I couldn’t help myself with the headline, sorry… Soundtrackgeek.com (http://bit.ly/bXsOjd) has reviewed the Alan Wake OST album, and used probably the most lovable sentence, when stating that “(AW OST is) …a truly great score and I hope that Petri Alanko will be flooded with offers from now on.”
Well, what can I say, other that THANK YOU, GUYS and – well, I definitely hope the same, too. 😀
The only problem is that there are a few other guys as well, and some of them have a much longer track record from game music industry than myself.

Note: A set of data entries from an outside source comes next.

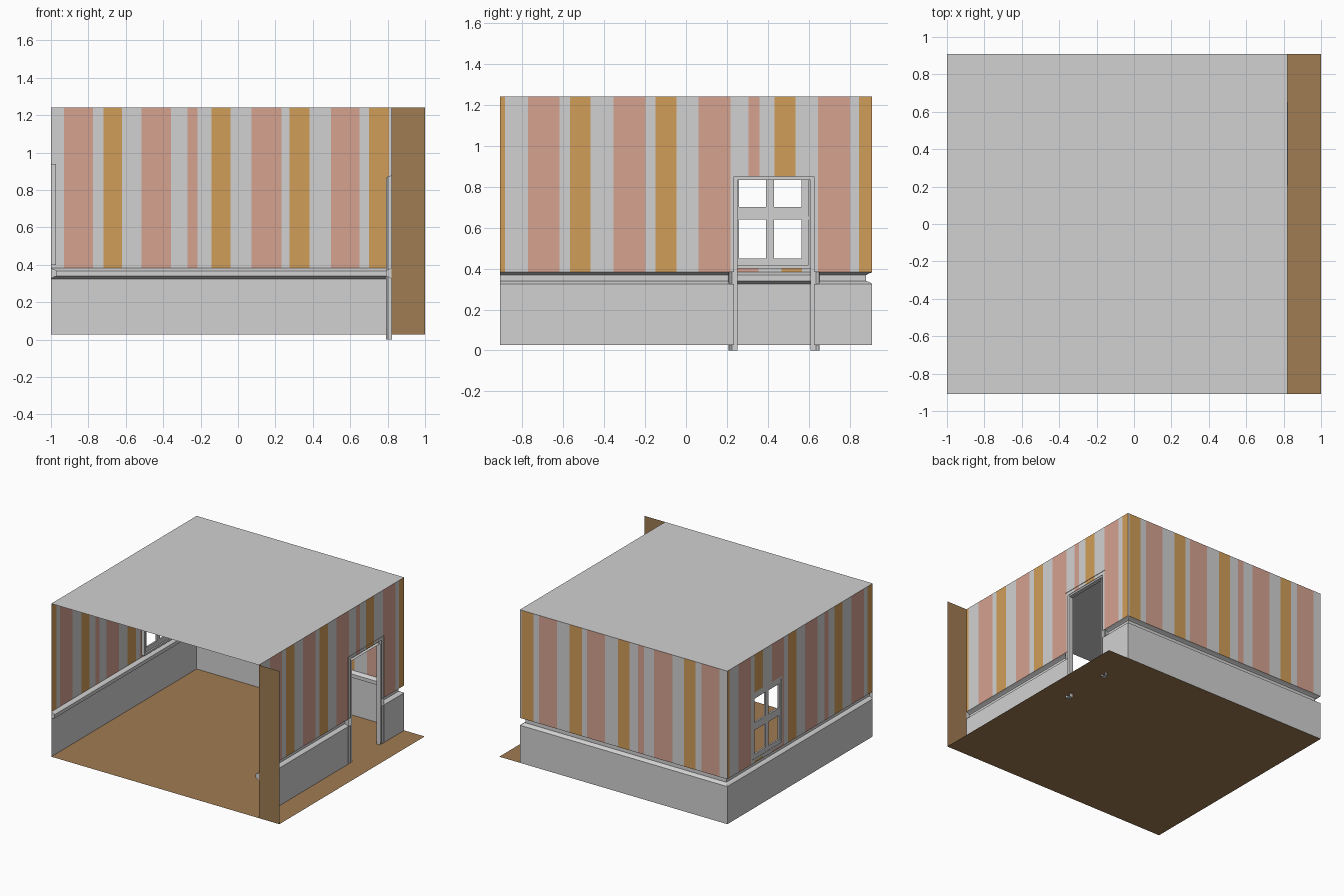
import bpy, bmesh
from mathutils import Vector as V

if "Cube" in bpy.data.objects:
    bpy.data.objects.remove(bpy.data.objects["Cube"])

# Flat colours
def material(name, rgb):
    m = bpy.data.materials.new(name)
    m.diffuse_color = (*rgb, 1)
    m.use_nodes = True
    m.node_tree.nodes["Principled BSDF"].inputs["Base Color"].default_value = m.diffuse_color
    return m

WHITE = material("off_white", (0.64, 0.64, 0.64))
PINK = material("dusty_pink", (0.67, 0.36, 0.28))
OCHRE = material("ochre", (0.64, 0.34, 0.10))
WOOD = material("brown_wood", (0.35, 0.20, 0.085))

# Main dimensions
X0, X1, XF, Y = -1.0, 0.82, 1.0, 0.91
FLOOR, RAIL0, RAIL1, TOP = 0.027, 0.325, 0.383, 1.24
DOOR = (0.235, 0.625, 0.0, 0.85)
WINDOW = (0.22, 0.61, 0.40, 0.94)


def finish(name, bm, mats):
    me = bpy.data.meshes.new(name)
    bm.to_mesh(me)
    bm.free()
    for m in mats:
        me.materials.append(m)
    ob = bpy.data.objects.new(name, me)
    bpy.context.collection.objects.link(ob)
    return ob


def sheet(name, pts, mat):
    bm = bmesh.new()
    bm.faces.new([bm.verts.new(p) for p in pts])
    return finish(name, bm, [mat])


def wall(name, place, u0, u1, pinks, ochres, hole=None):
    """Plain dado below the rail, striped paper above, optional opening."""
    bm = bmesh.new()
    us, zs = {u0, u1}, {FLOOR, RAIL0, RAIL1, TOP}
    for a, b in pinks + ochres:
        us |= {a, b}
    if hole:
        us |= set(hole[:2])
        zs |= {z for z in hole[2:] if z > FLOOR}
    us, zs = sorted(us), sorted(zs)
    for a, b in zip(us, us[1:]):
        for c, d in zip(zs, zs[1:]):
            u, z = (a + b) / 2, (c + d) / 2
            if RAIL0 < z < RAIL1:
                continue  # rail fills this gap
            if hole and hole[0] < u < hole[1] and hole[2] < z < hole[3]:
                continue
            f = bm.faces.new([bm.verts.new(place(*p)) for p in
                              ((a, c), (b, c), (b, d), (a, d))])
            if z > RAIL1:
                if any(s < u < e for s, e in pinks):
                    f.material_index = 1
                elif any(s < u < e for s, e in ochres):
                    f.material_index = 2
    bmesh.ops.remove_doubles(bm, verts=bm.verts, dist=1e-5)
    return finish(name, bm, [WHITE, PINK, OCHRE])


def sweep(name, path, profile, depth):
    """Open-backed moulding; path = (point, inward direction) with mitres."""
    bm = bmesh.new()
    rings = [[bm.verts.new(V(p) + V(i) * a + V(depth) * b) for a, b in profile]
             for p, i in path]
    for r, s in zip(rings, rings[1:]):
        for k in range(len(r) - 1):
            bm.faces.new((r[k], r[k + 1], s[k + 1], s[k]))
    bm.faces.new(rings[0])
    bm.faces.new(rings[-1])
    return finish(name, bm, [WHITE])


def box(bm, lo, hi):
    lo, hi = V(lo), V(hi)
    for v in bmesh.ops.create_cube(bm, size=1)["verts"]:
        v.co = (lo + hi) / 2 + v.co * (hi - lo)


# Floor, ceiling and front side panel
sheet("floor", [(X0, -Y, FLOOR), (XF, -Y, FLOOR), (XF, Y, FLOOR), (X0, Y, FLOOR)], WOOD)
sheet("ceiling", [(X0, -Y, TOP), (X1, -Y, TOP), (X1, Y, TOP), (X0, Y, TOP)], WHITE)
sheet("front_panel", [(X1, -Y, FLOOR), (XF, -Y, FLOOR), (XF, -Y, TOP), (X1, -Y, TOP)], WOOD)

# Striped walls
wall("back_wall", lambda u, z: (u, Y, z), X0, X1,
     [(-.93, -.775), (-.517, -.357), (-.27, -.217), (.072, .233), (.496, .65)],
     [(-.72, -.62), (-.142, -.04), (.276, .383), (.70, .807)])
side_pink = [(-.773, -.617), (-.354, -.198), (.061, .217), (.305, .359), (.646, .802)]
side_ochre = [(-Y, -.885), (-.568, -.466), (-.149, -.046), (.432, .534), (.846, Y)]
wall("right_wall", lambda u, z: (X1, u, z), -Y, Y, side_pink, side_ochre, DOOR)
# the left wall carries the same paper, turned round
wall("left_wall", lambda u, z: (X0, -u, z), -Y, Y, side_pink, side_ochre,
     (-WINDOW[1], -WINDOW[0], WINDOW[2], WINDOW[3]))

# Chair rails
rail = [(0, .325), (.012, .333), (.03, .34), (.03, .368), (.02, .374), (0, .383)]
sweep("chair_rail", [((X0, -Y, 0), (1, 0, 0)), ((X0, Y, 0), (1, -1, 0)),
                     ((X1, Y, 0), (-1, -1, 0)), ((X1, .65, 0), (-1, 0, 0))], rail, (0, 0, 1))
sweep("chair_rail_front", [((X1, .21, 0), (-1, 0, 0)), ((X1, -Y, 0), (-1, 0, 0))],
      rail, (0, 0, 1))

# Door frame
sweep("door_frame", [((X1, .207, 0), (0, 1, 0)), ((X1, .207, .877), (0, 1, -1)),
                     ((X1, .653, .877), (0, -1, -1)), ((X1, .653, 0), (0, -1, 0))],
      [(0, .003), (.003, -.018), (.018, -.03), (.045, -.03), (.045, .003)], (1, 0, 0))

# Window: outer frame and recessed sash bars
y0, y1, z0, z1 = WINDOW
t = 0.015
bm = bmesh.new()
for a, b in ((y0, y0 + t), (y1 - t, y1)):
    box(bm, (X0, a, z0), (X0 + .028, b, z1))
for a, b in ((z0, z0 + t), (z1 - t, z1)):
    box(bm, (X0, y0 + t, a), (X0 + .028, y1 - t, b))
finish("window_frame", bm, [WHITE])

bm = bmesh.new()
rows = ((z0 + t, .45), (.64, .70), (.89, z1 - t))
for a, b in rows:
    box(bm, (X0 + .002, y0 + t, a), (X0 + .016, y1 - t, b))
for a, b in ((y0 + t, .26), (.39, .43), (.565, y1 - t)):
    for c, d in ((.45, .64), (.70, .89)):
        box(bm, (X0 + .002, a, c), (X0 + .016, b, d))
# ledge where the two sashes meet
box(bm, (X0 + .016, y0 + t, .64), (X0 + .022, y1 - t, .655))
finish("window_sashes", bm, [WHITE])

Although I’m easily the most persistent fellow in this galaxy when I’m in that mood, it isn’t worth a sh1t3, as I’m still relatively new to the folks in the development teams and behind the industry tables.
Yes I know, it’s a bit funny to advertise the score, but I just had to take a screenshot of it. It feels damn good to see that, I must admit, but at the same time I feel humbled to the core. The music is reaching people’s hearts, and in the end, that’s the only thing that matters.
Also, I must say with my geekier voice (pun intended), that with a thinner story and less believable characters the result would’ve sounded a lot different – and the review score would’ve been much lower, I’m sure. My train of though goes like this: a strong story feeds the characters that feed the world that feeds the music. Let’s call that an Emotional Value Chain, EVC, in which the minimum link value also provides the absolute average instead of the usual arithmetic (a+b+c…+z)/n average. Sounds illogical, but feelings often are, right, Spock? 😉
The point is: one cannot compensate a delinguency in EVC. It’s as strong as its weakest link, whereas the technical value chain behaves somewhat differently: who cares about aliasing (or whatever) if the story grabs you and the environment puts you always in the mood?
But 10? Happy, happy, joy, joy! Yay! 😀